Much of the cautious optimism that followed Hilary Clinton’s historic visit to Burma, was tainted with unease and confusion over the past fortnight, as Thein Sein’s administration continued to send conflicting signals about its approach to ethnic minority groups.
First, on-going negotiations between the government and Kachin resistance fighters appeared to yield fruit, with the President announcing an unexpected ceasefire of the military offensive that has seen tens of thousands of civilians displaced and war-crimes committed by government troops. This surprising volte-face gathered momentum as the government publicly acknowledged the suffering of Kachin civilians and allowed a United Nations humanitarian team to deliver relief.

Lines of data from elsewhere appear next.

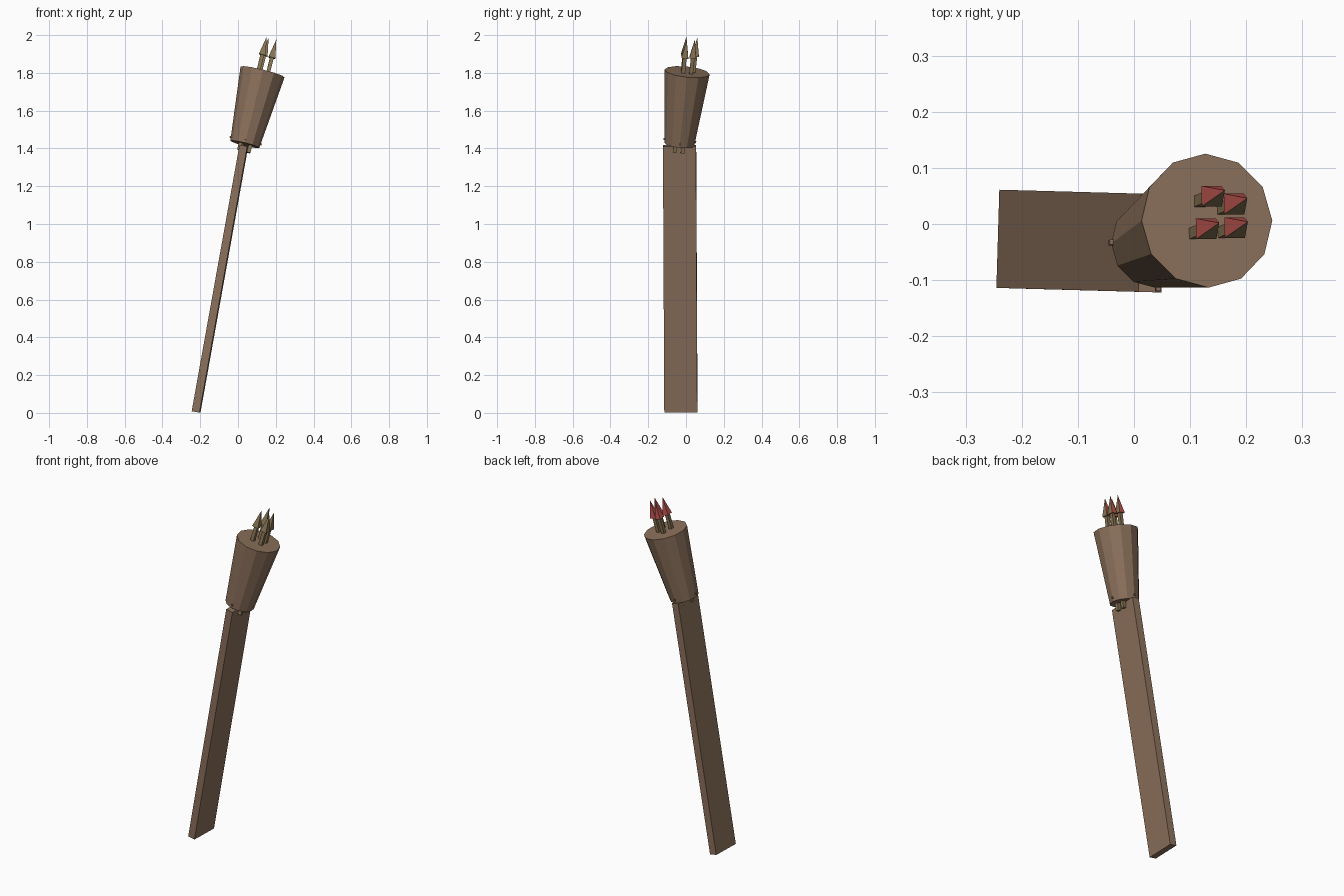
import bpy, bmesh, math
from mathutils import Vector, Matrix

if "Cube" in bpy.data.objects:
    bpy.data.objects.remove(bpy.data.objects["Cube"])


def material(name, rgb):
    m = bpy.data.materials.new(name)
    m.diffuse_color = (*rgb, 1)
    m.use_nodes = True
    m.node_tree.nodes["Principled BSDF"].inputs["Base Color"].default_value = m.diffuse_color
    return m


LEATHER = material("brown leather", (0.26, 0.165, 0.105))
WOOD = material("tan wood", (0.25, 0.18, 0.09))
RED = material("red paint", (0.50, 0.09, 0.08))


def frame(origin, axis, side=(0, 1, 0)):
    """Matrix with local z along axis and local y close to side."""
    z = Vector(axis).normalized()
    x = Vector(side).cross(z).normalized()
    y = z.cross(x)
    m = Matrix((x, y, z)).transposed().to_4x4()
    m.translation = Vector(origin)
    return m


def finish(name, bm, mats, world):
    bmesh.ops.recalc_face_normals(bm, faces=bm.faces)
    bm.transform(world)
    me = bpy.data.meshes.new(name)
    bm.to_mesh(me)
    bm.free()
    for m in mats:
        me.materials.append(m)
    ob = bpy.data.objects.new(name, me)
    bpy.context.collection.objects.link(ob)
    return ob


def cone(bm, sides, r1, r2, z1, z2, turn=0.0):
    """Capped frustum between local heights z1 and z2."""
    mat = Matrix.Translation((0, 0, (z1 + z2) / 2)) @ Matrix.Rotation(turn, 4, 'Z')
    return bmesh.ops.create_cone(bm, cap_ends=True, segments=sides, radius1=r1,
                                 radius2=r2, depth=z2 - z1, matrix=mat)["verts"]


def box(bm, size, centre=(0, 0, 0)):
    bmesh.ops.create_cube(bm, size=1, matrix=Matrix.Translation(centre)
                          @ Matrix.Diagonal((*size, 1)))


# Strap: a long flat board leaning to the right
low, high = Vector((-0.222, -0.027, 0.005)), Vector((0.031, -0.034, 1.415))
bm = bmesh.new()
box(bm, (0.042, 0.175, (high - low).length))
finish("strap", bm, [LEATHER], frame((low + high) / 2, high - low, (0.03, 1, 0)))

# Quiver: twelve-sided tapered tube with flat ends
base, top = Vector((0.036, -0.035, 1.422)), Vector((0.130, 0.006, 1.805))
axis = top - base
bm = bmesh.new()
cone(bm, 12, 0.079, 0.120, 0, axis.length)
finish("quiver", bm, [LEATHER], frame(base, axis))

# Thin crossed pins holding the quiver's lower end
bm = bmesh.new()
box(bm, (0.175, 0.009, 0.009), (0, 0, 0.02))
box(bm, (0.009, 0.175, 0.009), (0, 0, 0.02))
finish("base_pins", bm, [LEATHER], frame(base, axis))

# Arrows: square shafts through the quiver, pyramid heads red on two sides
tips = [(0.152, 0.002, 1.992), (0.203, 0.004, 1.977),
        (0.162, 0.060, 1.987), (0.202, 0.046, 1.975)]
HEAD, LENGTH = 0.10, 0.62
for i, tip in enumerate(tips):
    turn = math.radians(45)
    bm = bmesh.new()
    cone(bm, 4, 0.014, 0.014, -LENGTH, -HEAD, turn)
    head = set(cone(bm, 4, 0.026, 0, -HEAD, 0, turn))
    bmesh.ops.recalc_face_normals(bm, faces=bm.faces)
    for f in bm.faces:
        slanted = 0.05 < f.normal.z < 0.9
        if slanted and all(v in head for v in f.verts):
            f.material_index = int(f.normal.y - f.normal.x > 0.3)
    finish(f"arrow_{i + 1}", bm, [WOOD, RED], frame(tip, axis))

Yet days later, it became clear that the government was channelling fresh troops and supplies into the region, with skirmishes and even aerial bombing raids continuing. Meanwhile, the Chinese government, which has long been complicit in persecution of the Kachin people, compounded the situation by violating international law and sending thousands of refugees back to squalid and disease-ridden camps on the Burmese side of the border.
However, even as this unfolded Thein Sein’s lead negotiator was announcing to journalists the goal of peace with all of Burma’s ethnic resistance groups within four years. His comments suggested that the continuing assault against the Kachin may not be indicative of government policy at all, but rather of troops on the ground failing to follow instructions from the centre. Some speculate that this could be due to communication difficulties and failure of orders to ‘trickle-down’. Others have raised the more ominous prospect of soldiers deliberately defying the ceasefire – potentially pointing to a rift between reformers at the top and hardliners on the front line.
The lack of clarity was heightened further still on Friday, when Mahn Nyein Maung, a prominent leader of the Karen resistance (incidentally also deported by the Chinese government) was handed a seventeen year jail sentence on the meaningless charge of ‘unlawful association’. By sending him to join the 1546 political prisoners still languishing in Burma’s notorious jails, the government has demonstrated a continued hostility to the Karen people at the very time it is purporting to be engaging with them.
Overall, the only certainty is that at least some elements of the government want no progress and wish to continue various campaigns of ethnic cleansing that have blighted Burma for more than fifty years. Whether Thein Sein is included in that group remains to be seen, but either way the plight of ethnic minorities must be a priority for William Hague during his visit next month and for the entire international community in its engagement.